Navigating networks by using homophily and degree. Simsek, Jensen. PNAS 2008.

Deals with decentralized communication in networks where short paths exist between nearly all nodes

Approach outperforms competitors, is based on two measures commonly used to summarize local information

Homophily is the tendency of similar nodes to be connected

The algorithm simply passes the message to the node that has the highest likelihood of being connected to the goal (algorithm is called expected-value navigation)

This algorithm generalizes earlier approaches

Goal is to minimize length of path of message

Each node knows what neighbors it is connected to as well as their feature information and degree

Uses probability estimates of distances, but its not clear why these distributions are needed if the algorithm is deterministic (not sure yet).

Seems like the operation tries to send to a node that has the highest probability of a distance of 1 from the goal, as opposed to a minimal weighted distance, as apparently homophily implies that a high probability of distance 1 means also a high probability of other small distances

Need to read on what guarantees related to homophily are

Seems like as defined, a node s has similarity to node t of q_{st}. For all edges leaving from s, the probability that each edge goes to t is also q_{st}. This means that distances have to be normalized over each node. The probability of s connecting directly to t then is just a binomial distribution

Does not revisit nodes (assigns them 0 probability), if all visited, traversal at random

I can’t believe nobody did this already?

Compares to pure similarity, pure degree (this approach does both) as well as random.
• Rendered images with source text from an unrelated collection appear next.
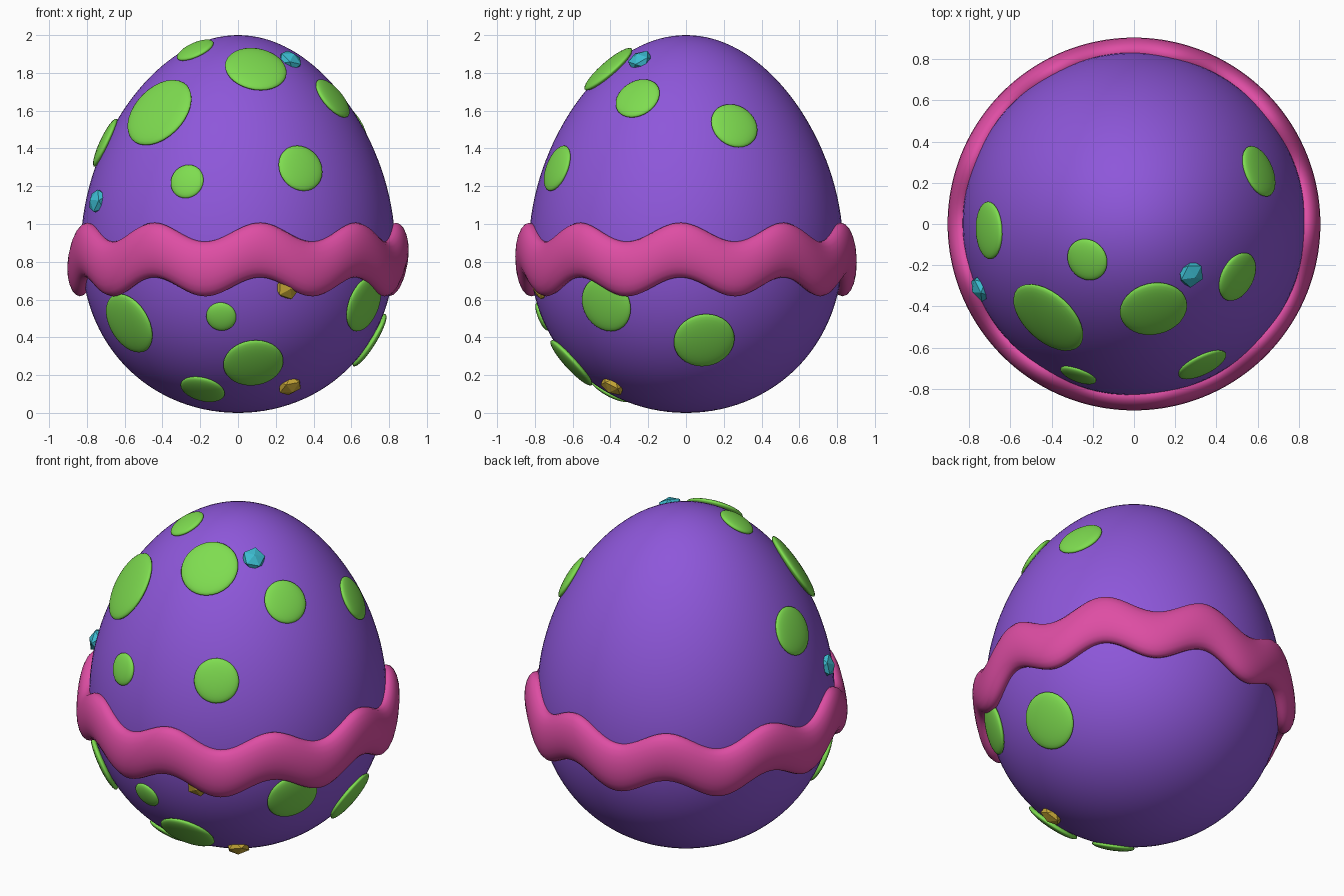
import bpy, bmesh, math
from mathutils import Vector, Matrix

if "Cube" in bpy.data.objects:
    bpy.data.objects.remove(bpy.data.objects["Cube"])

WIDTH, TAPER = 0.825, 0.13


def material(name, color):
    m = bpy.data.materials.new(name)
    m.diffuse_color = (*color, 1)
    m.use_nodes = True
    m.node_tree.nodes["Principled BSDF"].inputs["Base Color"].default_value = m.diffuse_color
    return m


PURPLE = material("purple", (0.27, 0.095, 0.70))
GREEN = material("green", (0.21, 0.72, 0.08))
PINK = material("pink", (0.73, 0.075, 0.37))
TEAL = material("teal", (0.045, 0.50, 0.63))
GOLD = material("gold", (0.60, 0.41, 0.04))


def finish(name, bm, mat, smooth=True):
    bmesh.ops.recalc_face_normals(bm, faces=bm.faces)
    mesh = bpy.data.meshes.new(name)
    for f in bm.faces:
        f.smooth = smooth
    bm.to_mesh(mesh)
    bm.free()
    mesh.materials.append(mat)
    ob = bpy.data.objects.new(name, mesh)
    bpy.context.collection.objects.link(ob)
    return ob


def egg_radius(z):
    t = z - 1
    return WIDTH * math.sqrt(max(0, 1 - t * t)) * (1 - TAPER * t)


def surface_matrix(x, y, z):
    """Frame on the egg at height z facing (x, y), local z along the normal."""
    out = Vector((x, y, 0)).normalized()
    slope = (egg_radius(z + 0.001) - egg_radius(z - 0.001)) / 0.002
    normal = (out - Vector((0, 0, slope))).normalized()
    point = out * egg_radius(z) + Vector((0, 0, z))
    return Matrix.Translation(point) @ normal.to_track_quat('Z', 'Y').to_matrix().to_4x4()


# Egg shell: sphere tapered toward the top
bm = bmesh.new()
bmesh.ops.create_uvsphere(bm, u_segments=96, v_segments=64, radius=1)
for v in bm.verts:
    s = WIDTH * (1 - TAPER * v.co.z)
    v.co = (v.co.x * s, v.co.y * s, v.co.z + 1)
finish("egg_shell", bm, PURPLE)

# Wavy band: flattened tube with nine waves
bm = bmesh.new()
SEG, SIDES = 216, 20
rings = []
for i in range(SEG):
    a = 2 * math.pi * i / SEG          # angle from the front toward +x
    mid = 0.812 + 0.05 * math.cos(9 * (a - math.radians(8)))
    ring = []
    for j in range(SIDES):
        b = 2 * math.pi * j / SIDES
        r = 0.837 + 0.067 * math.cos(b)
        ring.append(bm.verts.new((r * math.sin(a), -r * math.cos(a), mid + 0.145 * math.sin(b))))
    rings.append(ring)
for i in range(SEG):
    p, q = rings[i], rings[(i + 1) % SEG]
    for j in range(SIDES):
        k = (j + 1) % SIDES
        bm.faces.new((p[j], q[j], q[k], p[k]))
finish("wavy_band", bm, PINK)

# Spots: flattened domes (x, y, z, radius)
spots = [
    (-0.21, -0.16, 1.92, 0.105), (0.085, -0.37, 1.82, 0.165),
    (0.47, -0.24, 1.665, 0.125), (-0.385, -0.42, 1.59, 0.205),
    (-0.68, -0.03, 1.43, 0.14), (-0.265, -0.72, 1.225, 0.092),
    (0.32, -0.66, 1.295, 0.127), (0.58, 0.245, 1.52, 0.13),
    (-0.575, -0.48, 0.475, 0.17), (-0.09, -0.77, 0.51, 0.08),
    (0.08, -0.60, 0.265, 0.16), (-0.19, -0.41, 0.125, 0.12),
    (0.655, -0.415, 0.575, 0.15), (0.69, 0.095, 0.385, 0.162),
]
for n, (x, y, z, r) in enumerate(spots):
    bm = bmesh.new()
    bmesh.ops.create_uvsphere(bm, u_segments=32, v_segments=16, radius=1)
    bm.transform(surface_matrix(x, y, z) @ Matrix.Diagonal((r, r, 0.015 + 0.1 * r, 1)))
    finish(f"spot_{n + 1}", bm, GREEN)

# Gems: squashed icosahedra
gems = [
    (0.285, -0.25, 1.865, TEAL), (-0.76, -0.32, 1.12, TEAL),
    (0.275, -0.80, 0.665, GOLD), (0.285, -0.405, 0.145, GOLD),
]
for n, (x, y, z, mat) in enumerate(gems):
    bm = bmesh.new()
    bmesh.ops.create_icosphere(bm, subdivisions=1, radius=0.07)
    bm.transform(surface_matrix(x, y, z) @ Matrix.Diagonal((1, 1, 0.65, 1)))
    finish(f"gem_{n + 1}", bm, mat, smooth=False)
In synthetic and real-world networks. Surprise this works best.

For medium homophilly, it does fairly well relative to global planning, but for low homophily the distance metric isnt so useful, and for high homophily means there are few short paths

Also did an example with paper citations where keywords were distance metric, cute

Uses a Poisson approximation of the binomial? (its been awhile since OR, forgot about this)